Below is the view from my porch. You can see the sand pile in the left corner of the arena. I had already put a dent in spreading it. The D.G. pile is next to the barn. I'll have to shovel it into the wagon, pull the wagon into the stalls, dump it, and spread it. You can see the horses on the far right side in the distance...
When I first put the horses all together in the round pen, Rock decided to throw his weight around, and Lostine started pecking at Gabbrielle to get her to straighten out Rock. I had to supervise them to stop any kicking and biting, but within a few minutes they settled down. Here Bombay and Lostine are playing in the water trough...
I caught Gabbrielle to take her to Lostine, but Bombay and Rock wanted to barge through the gate with us, so I had to chase them away with the whip. But they kept running right back to the gate. I contemplated calling someone to see if she could come over and help hold the other horses at bay while I led one horse at a time through the gates, but getting help seemed like more of a fiasco than me trying to act like I had three arms. I managed to get each anxious horse relocated by being creative.
Gabbrielle took off running through the gate when I gave her the nod to go through. I stopped her, and backed her all the way from the round pen to the hay barn. The problem was that as soon as we rounded the hay barn, the dirt piles would come into the horse's view, and the horse would most likely jump into me to get away from them. So, I didn't want to be next to the horse when coming around the hay barn. What I did was get in front of the horse facing it, and I walked backwards while leading her. That way the horse could see the mounds in clear view, and I could snake the rope at her if she jumped toward me, but it was unlikely that she would jump toward me, because that would be like jumping toward the mounds. That tactic worked out well and I made it another day without broken feet.

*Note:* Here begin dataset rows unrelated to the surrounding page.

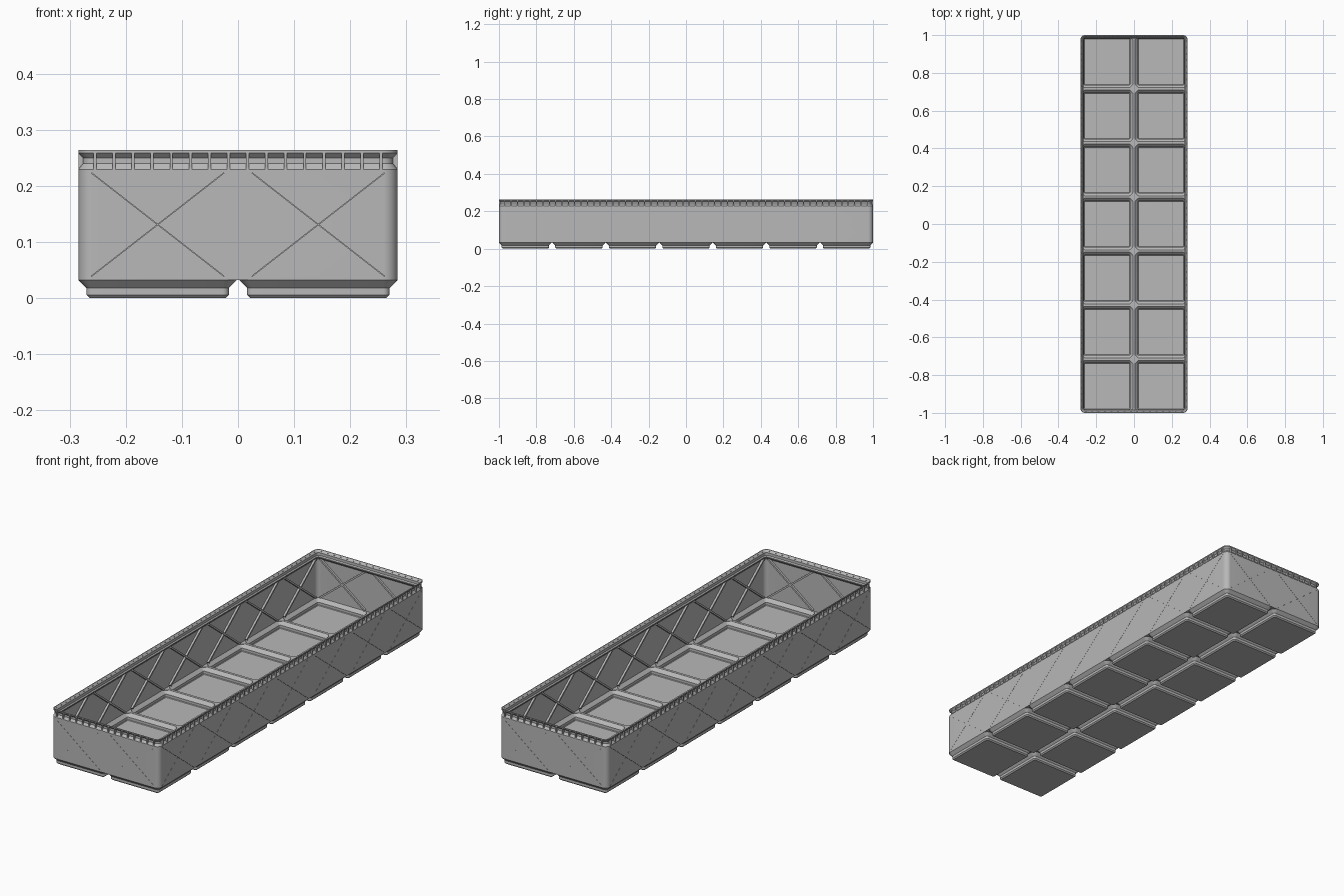
import bpy, bmesh, math
from mathutils import Matrix, Vector

if "Cube" in bpy.data.objects:
    bpy.data.objects.remove(bpy.data.objects["Cube"])

PITCH, GAP = 0.2862, 0.0034        # grid cell and clearance
NX, NY = 2, 7
HW, HL = (NX * PITCH - GAP) / 2, (NY * PITCH - GAP) / 2
HC = (PITCH - GAP) / 2             # half size of one foot
R, T = 0.0256, 0.0045              # corner radius, wall thickness

grey = bpy.data.materials.new("plain_grey")
grey.diffuse_color = (0.48, 0.48, 0.48, 1)
grey.use_nodes = True
grey.node_tree.nodes["Principled BSDF"].inputs["Base Color"].default_value = grey.diffuse_color


def finish(bm, name, material=True):
    bmesh.ops.recalc_face_normals(bm, faces=bm.faces)
    mesh = bpy.data.meshes.new(name)
    bm.to_mesh(mesh)
    bm.free()
    ob = bpy.data.objects.new(name, mesh)
    bpy.context.collection.objects.link(ob)
    if material:
        mesh.materials.append(grey)
    return ob


def activate(ob):
    bpy.ops.object.select_all(action='DESELECT')
    ob.select_set(True)
    bpy.context.view_layer.objects.active = ob


def ring(bm, cx, cy, hx, hy, inset, z, seg):
    """Rounded rectangle of vertices, pulled in by inset."""
    r, verts = R - inset, []
    for q, (sx, sy) in enumerate(((1, 1), (-1, 1), (-1, -1), (1, -1))):
        for i in range(seg + 1):
            a = math.pi / 2 * (q + i / seg)
            verts.append(bm.verts.new((cx + sx * (hx - R) + r * math.cos(a),
                                       cy + sy * (hy - R) + r * math.sin(a), z)))
    return verts


def loft(bm, cx, cy, hx, hy, profile, closed, seg):
    rings = [ring(bm, cx, cy, hx, hy, i, z, seg) for i, z in profile]
    pairs = list(zip(rings, rings[1:]))
    if closed:
        pairs.append((rings[-1], rings[0]))
    else:
        bm.faces.new(rings[0])
        bm.faces.new(rings[-1])
    for a, b in pairs:
        for k in range(len(a)):
            n = (k + 1) % len(a)
            bm.faces.new((a[k], a[n], b[n], b[k]))


def box(bm, lo, hi, matrix=Matrix()):
    lo, hi = Vector(lo), Vector(hi)
    bmesh.ops.create_cube(bm, size=1, matrix=matrix @ Matrix.Translation((lo + hi) / 2)
                          @ Matrix.Diagonal((*(hi - lo), 1)))


def prism(bm, points, z0, z1):
    low = [bm.verts.new((x, y, z0)) for x, y in points]
    high = [bm.verts.new((x, y, z1)) for x, y in points]
    bm.faces.new(low)
    bm.faces.new(high)
    for i in range(len(points)):
        n = (i + 1) % len(points)
        bm.faces.new((low[i], low[n], high[n], high[i]))


def cells(n):
    return [(i - (n - 1) / 2) * PITCH for i in range(n)]


# four sides: turn, distance to the outer face, half length, cell count
SIDES = [(0, HL, HW, NX), (90, HW, HL, NY), (180, HL, HW, NX), (270, HW, HL, NY)]


def on_side(angle, dist, along):
    """Local x runs along the wall, local y points into the bin."""
    return Matrix.Rotation(math.radians(angle), 4, 'Z') @ Matrix.Translation((along, -dist, 0))


# thin wall with a hollow stacking lip
bm = bmesh.new()
loft(bm, 0, 0, HW, HL, [
    (0, .0324), (0, .2295), (.0085, .2402), (.0085, .2500), (0, .2585), (0, .2635),
    (.0035, .2635), (.013, .2530), (.013, .2402), (.0177, .2355), (.0177, .2315),
    (T, .2185), (T, .0324)], True, 12)
wall = finish(bm, "wall_and_lip")

# crossed ribs inside the walls, with fine slits behind them on the outside
ribs, slits = bmesh.new(), bmesh.new()
slope, half = math.atan2(.184, .236), math.hypot(.184, .236) / 2
for angle, dist, _, count in SIDES:
    for c in cells(count):
        for s in (-1, 1):
            m = (on_side(angle, dist, c) @ Matrix.Translation((0, 0, .131))
                 @ Matrix.Rotation(s * slope, 4, 'Y'))
            box(ribs, (-half, .0035, -.004), (half, .014, .004), m)
            box(slits, (-half, -.002, -.0004), (half, .003, .0004), m)
finish(ribs, "cross_ribs")
cutter = finish(slits, "slit_cutter", False)
cutter.hide_render = True
cut = wall.modifiers.new("slits", 'BOOLEAN')
cut.operation, cut.solver, cut.object = 'DIFFERENCE', 'EXACT', cutter
cut.use_self = True
activate(wall)
bpy.ops.object.modifier_apply(modifier=cut.name)
bpy.data.objects.remove(cutter)

# small teeth around the outside of the lip
bm = bmesh.new()
STEP = .034
for angle, dist, length, _ in SIDES:
    n = int((length - R) / STEP - .5)
    for k in range(-n - 1, n + 1):
        box(bm, (-.0026, 0, .229), (.0026, .0095, .259),
            on_side(angle, dist, (k + .5) * STEP))
finish(bm, "lip_teeth")

# hollow stepped feet, one per grid cell
bm = bmesh.new()
for cx in cells(NX):
    for cy in cells(NY):
        loft(bm, cx, cy, HC, HC, [
            (.0201, 0), (.01465, .00545), (.01465, .0177), (0, .0324), (T, .0342),
            (.0192, .0195), (.0192, .0070), (.0217, .0045)], False, 8)
feet = finish(bm, "feet")

# ridges joining the feet, with diamonds where they cross
bm = bmesh.new()
Z0, Z1, D = .0324, .0345, .0285
w = GAP / 2 + T
lines_x = [(i - NX / 2) * PITCH for i in range(1, NX)]
lines_y = [(i - NY / 2) * PITCH for i in range(1, NY)]
for x in lines_x:
    box(bm, (x - w, -HL + .002, Z0), (x + w, HL - .002, Z1))
    for s in (-1, 1):
        e = s * (HL - .001)
        prism(bm, [(x - D, e), (x + D, e), (x, e - s * D)], Z0, Z1 + .0002)
for y in lines_y:
    box(bm, (-HW + .002, y - w, Z0), (HW - .002, y + w, Z1))
    for s in (-1, 1):
        e = s * (HW - .001)
        prism(bm, [(e, y - D), (e, y + D), (e - s * D, y)], Z0, Z1 + .0002)
    for x in lines_x:
        prism(bm, [(x - D, y), (x, y - D), (x + D, y), (x, y + D)], Z0, Z1 + .0002)
finish(bm, "floor_ridges")

# rounded corners shade smooth, edges stay sharp
for ob in (wall, feet):
    activate(ob)
    bpy.ops.object.shade_smooth_by_angle(angle=math.radians(25))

The boys were the first to inspect the fresh sand. Here Bombay is rubbing his face on it...
Now I have to get back to work with my snow shovel.